Ed Adkins was a favorite and his name came up frequently in our conversation. He was crazy to get back to the States and we knew he’s happy there, and yet we laughed and prophesied that he reads these lines in a Memphis paper – reads how we were still going on and on, still moving every few days, still listening now and then for the uneven groan of the German night bombers, still fighting dust, darkness, and weariness and once in a while sitting around talking after supper, on cots in a blacked-out tent – when he reads about it, and visualizes us, he’s going to be so homesick for the front that he’ll probably cry.

They tell me all the soldiers who have been through the mill and have returned to America are like that. They get an itch for the old miserable life – a disgusting, illogical yearning to be back again in the place they hated. I’m sure it’s true, but I know a lot of soldiers who would like a chance to put that theory to the test.

Alaska goes to war

Haines route joins highway with coast
By Morley Cassidy, North American Newspaper Alliance

Clapper: Brains wasted

By Raymond Clapper

Dewey writes self off for 1944 race

Peru, Indiana (UP) –
Gration P. Wickerham, Peru attorney, said today Governor Thomas E. Dewey of New York said in a letter he will definitely not be a candidate for the Republican president nomination 1944.

Wickerham offered Dewey the support of a group of Miami County citizens, but Dewey replied:

I have not the slightest reservation in my mind as to my own course and I am not and shall not become a candidate for the Republican nomination. I have important work to do here in New York and I want to do it.

Völkischer Beobachter (August 28, 1943)

Wunschträume des USA.-Imperialismus:
‚Italien als Kolonie – Deutschland unter Zwangsherrschaft‘

Unserer Waffen der einzig wirksame Schutz gegen solche Tobsuchtsanfälle

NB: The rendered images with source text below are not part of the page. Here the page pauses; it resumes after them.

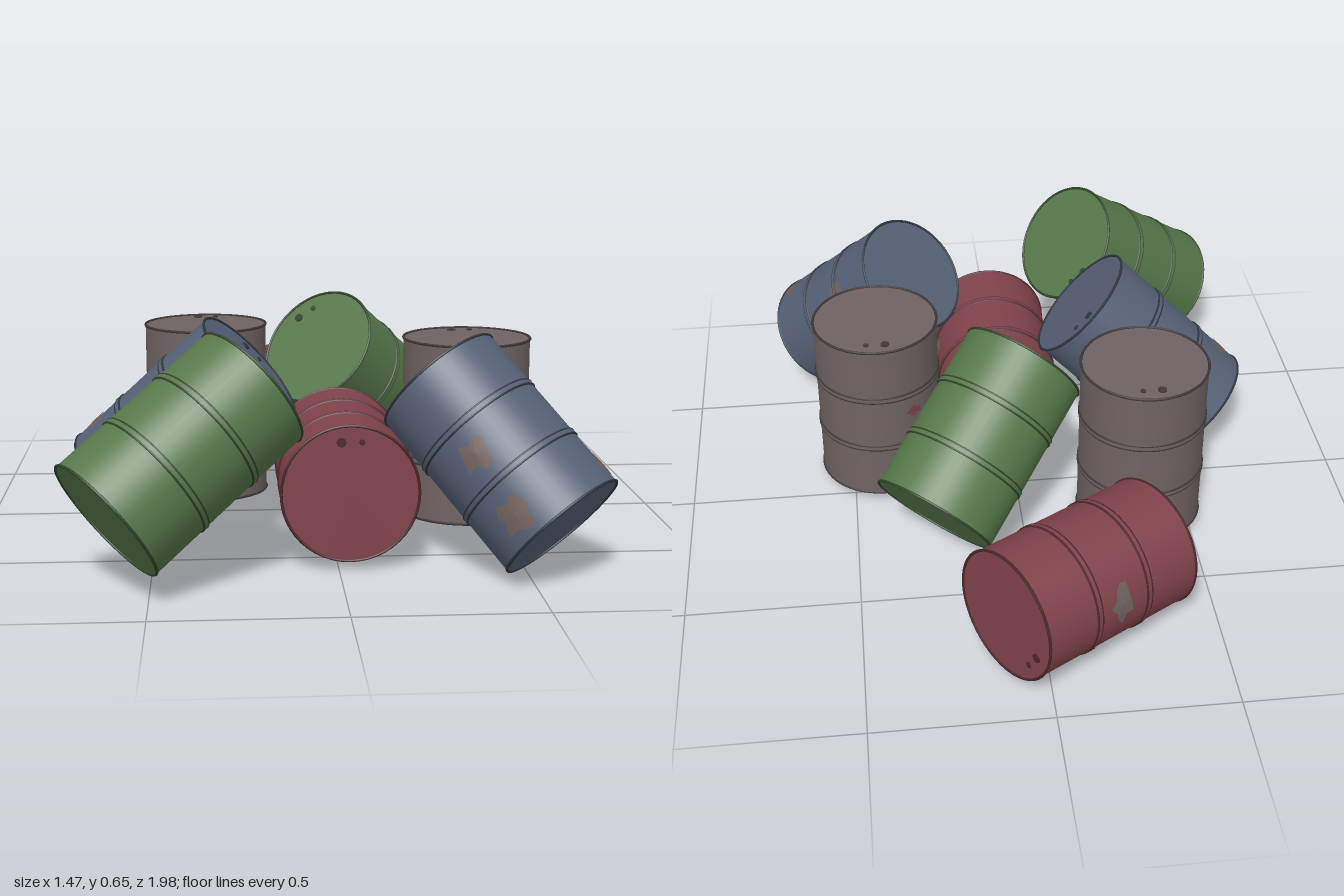
import * as THREE from 'three';

const R = 0.185, H = 0.525, SEG = 48;

const mat = (name, color) => {
  const m = new THREE.MeshStandardMaterial({ color });
  m.name = name;
  return m;
};

// A ragged paint patch wrapped round the drum wall
function patchGeometry(theta, y, w, h) {
  const geo = new THREE.RingGeometry(0.001, 1, 12, 2);
  const p = geo.attributes.position;
  for (let i = 0; i < p.count; i++) {
    const k = i % 13 % 12;
    const jag = 0.82 + 0.25 * Math.sin(k * 2.4 + theta * 5);
    const a = theta + p.getX(i) * w * jag / R;
    const v = y + p.getY(i) * h * jag;
    p.setXYZ(i, Math.sin(a) * (R + 0.003), v, Math.cos(a) * (R + 0.003));
  }
  geo.computeVertexNormals();
  return geo;
}

export function createModel() {
  const model = new THREE.Group();
  model.name = 'barrelPile';

  const paint = {
    red: mat('red paint', 0x80434a),
    green: mat('green paint', 0x57784a),
    blue: mat('blue paint', 0x566176),
    grey: mat('grey paint', 0x6e6362),
    rust: mat('rust', 0x72605a),
  };
  const trim = {
    red: mat('dark red trim', 0x4c272b),
    green: mat('dark green trim', 0x31452a),
    blue: mat('dark blue trim', 0x31373f),
    grey: mat('dark grey trim', 0x403938),
  };

  const wallGeo = new THREE.CylinderGeometry(R, R, H - 0.01, SEG, 1, true);
  const lidGeo = new THREE.CircleGeometry(R, SEG);
  const hoopGeo = new THREE.TorusGeometry(R, 0.004, 6, SEG);
  const ridgeGeo = new THREE.CylinderGeometry(R + 0.003, R + 0.003, 0.014, SEG, 1, true);
  const bungGeo = new THREE.CylinderGeometry(1, 1, 0.006, 16);

  // One drum, its axis running from the lower to the upper end point
  function barrel(name, color, lower, upper, patches = []) {
    const a = new THREE.Vector3(...lower), b = new THREE.Vector3(...upper);
    const g = new THREE.Group();
    g.name = name;
    g.position.copy(a).add(b).multiplyScalar(0.5);
    g.quaternion.setFromUnitVectors(new THREE.Vector3(0, 1, 0), b.clone().sub(a).normalize());
    const add = (part, geo, material, y = 0, rx = 0) => {
      const m = new THREE.Mesh(geo, material);
      m.name = part;
      m.position.y = y;
      m.rotation.x = rx;
      g.add(m);
      return m;
    };

    add('wall', wallGeo, paint[color]);
    for (const s of [-1, 1]) {
      add('lid', lidGeo, paint[color], s * (H / 2 - 0.005), -s * Math.PI / 2);
      add('rim', hoopGeo, trim[color], s * (H / 2 - 0.004), Math.PI / 2);
      // Rolled hoop: raised band between two dark creases
      add('hoopBand', ridgeGeo, paint[color], s * H / 6);
      for (const d of [-0.007, 0.007])
        add('hoopCrease', hoopGeo, trim[color], s * H / 6 + d, Math.PI / 2);
    }
    // Filler caps on the upper lid
    for (const [x, r] of [[-0.025, 0.013], [0.03, 0.008]]) {
      const bung = add('fillerCap', bungGeo, trim[color], H / 2 - 0.004);
      bung.position.x = x;
      bung.position.z = -0.14;
      bung.scale.set(r, 1, r);
    }
    // Patches: colour, nearby point, half width and half height
    const inv = g.quaternion.clone().invert();
    for (const [c, point, w, h] of patches) {
      const q = new THREE.Vector3(...point).sub(g.position).applyQuaternion(inv);
      add('paintPatch', patchGeometry(Math.atan2(q.x, q.z), q.y, w, h), paint[c]);
    }
    model.add(g);
  }

  // Standing drums
  barrel('standingBarrelBack', 'grey', [-0.355, 0.04, -0.18], [-0.355, 0.565, -0.18]);
  barrel('standingBarrelRight', 'grey', [0.41, 0.04, 0.135], [0.41, 0.565, 0.135],
    [['red', [0.31, 0.33, -0.02], 0.03, 0.02]]);

  // Drums lying flat
  barrel('lyingBarrelCentre', 'red', [0.03, 0.222, 0.102], [0.03, 0.222, 0.628],
    [['grey', [0.21, 0.26, 0.39], 0.055, 0.035]]);
  barrel('lyingBarrelBack', 'red', [-0.32, 0.215, -0.555], [0.12, 0.235, -0.835],
    [['grey', [-0.19, 0.26, -0.85], 0.065, 0.038]]);

  // Drums leaning on the heap
  barrel('leaningBarrelBack', 'green', [0.28, 0.21, -0.38], [-0.02, 0.51, -0.06]);
  barrel('leaningBarrelFrontLeft', 'green', [-0.605, 0.213, 0.815], [-0.23, 0.51, 0.61],
    [['red', [-0.34, 0.2, 0.62], 0.02, 0.02]]);
  barrel('leaningBarrelLeft', 'blue', [-0.605, 0.147, 0.175], [-0.225, 0.503, 0.255], [
    ['rust', [-0.67, 0.34, 0.2], 0.045, 0.035],
    ['rust', [-0.52, 0.35, 0.04], 0.025, 0.03],
    ['rust', [-0.5, 0.1, 0.08], 0.04, 0.03],
  ]);
  barrel('leaningBarrelFrontRight', 'blue', [0.58, 0.15, 0.73], [0.28, 0.5, 0.48], [
    ['rust', [0.34, 0.36, 0.766], 0.055, 0.05],
    ['rust', [0.43, 0.22, 0.847], 0.06, 0.06],
    ['rust', [0.68, 0.32, 0.73], 0.04, 0.04],
    ['rust', [0.53, 0.46, 0.48], 0.025, 0.04],
    ['green', [0.56, 0.28, 0.47], 0.045, 0.035],
  ]);

  return model;
}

Die Fiktion einer gemeinsamen Außenpolitik –
Neue Beratungen Roosevelt-Churchill

Von unserer Stockholmer Schriftleitung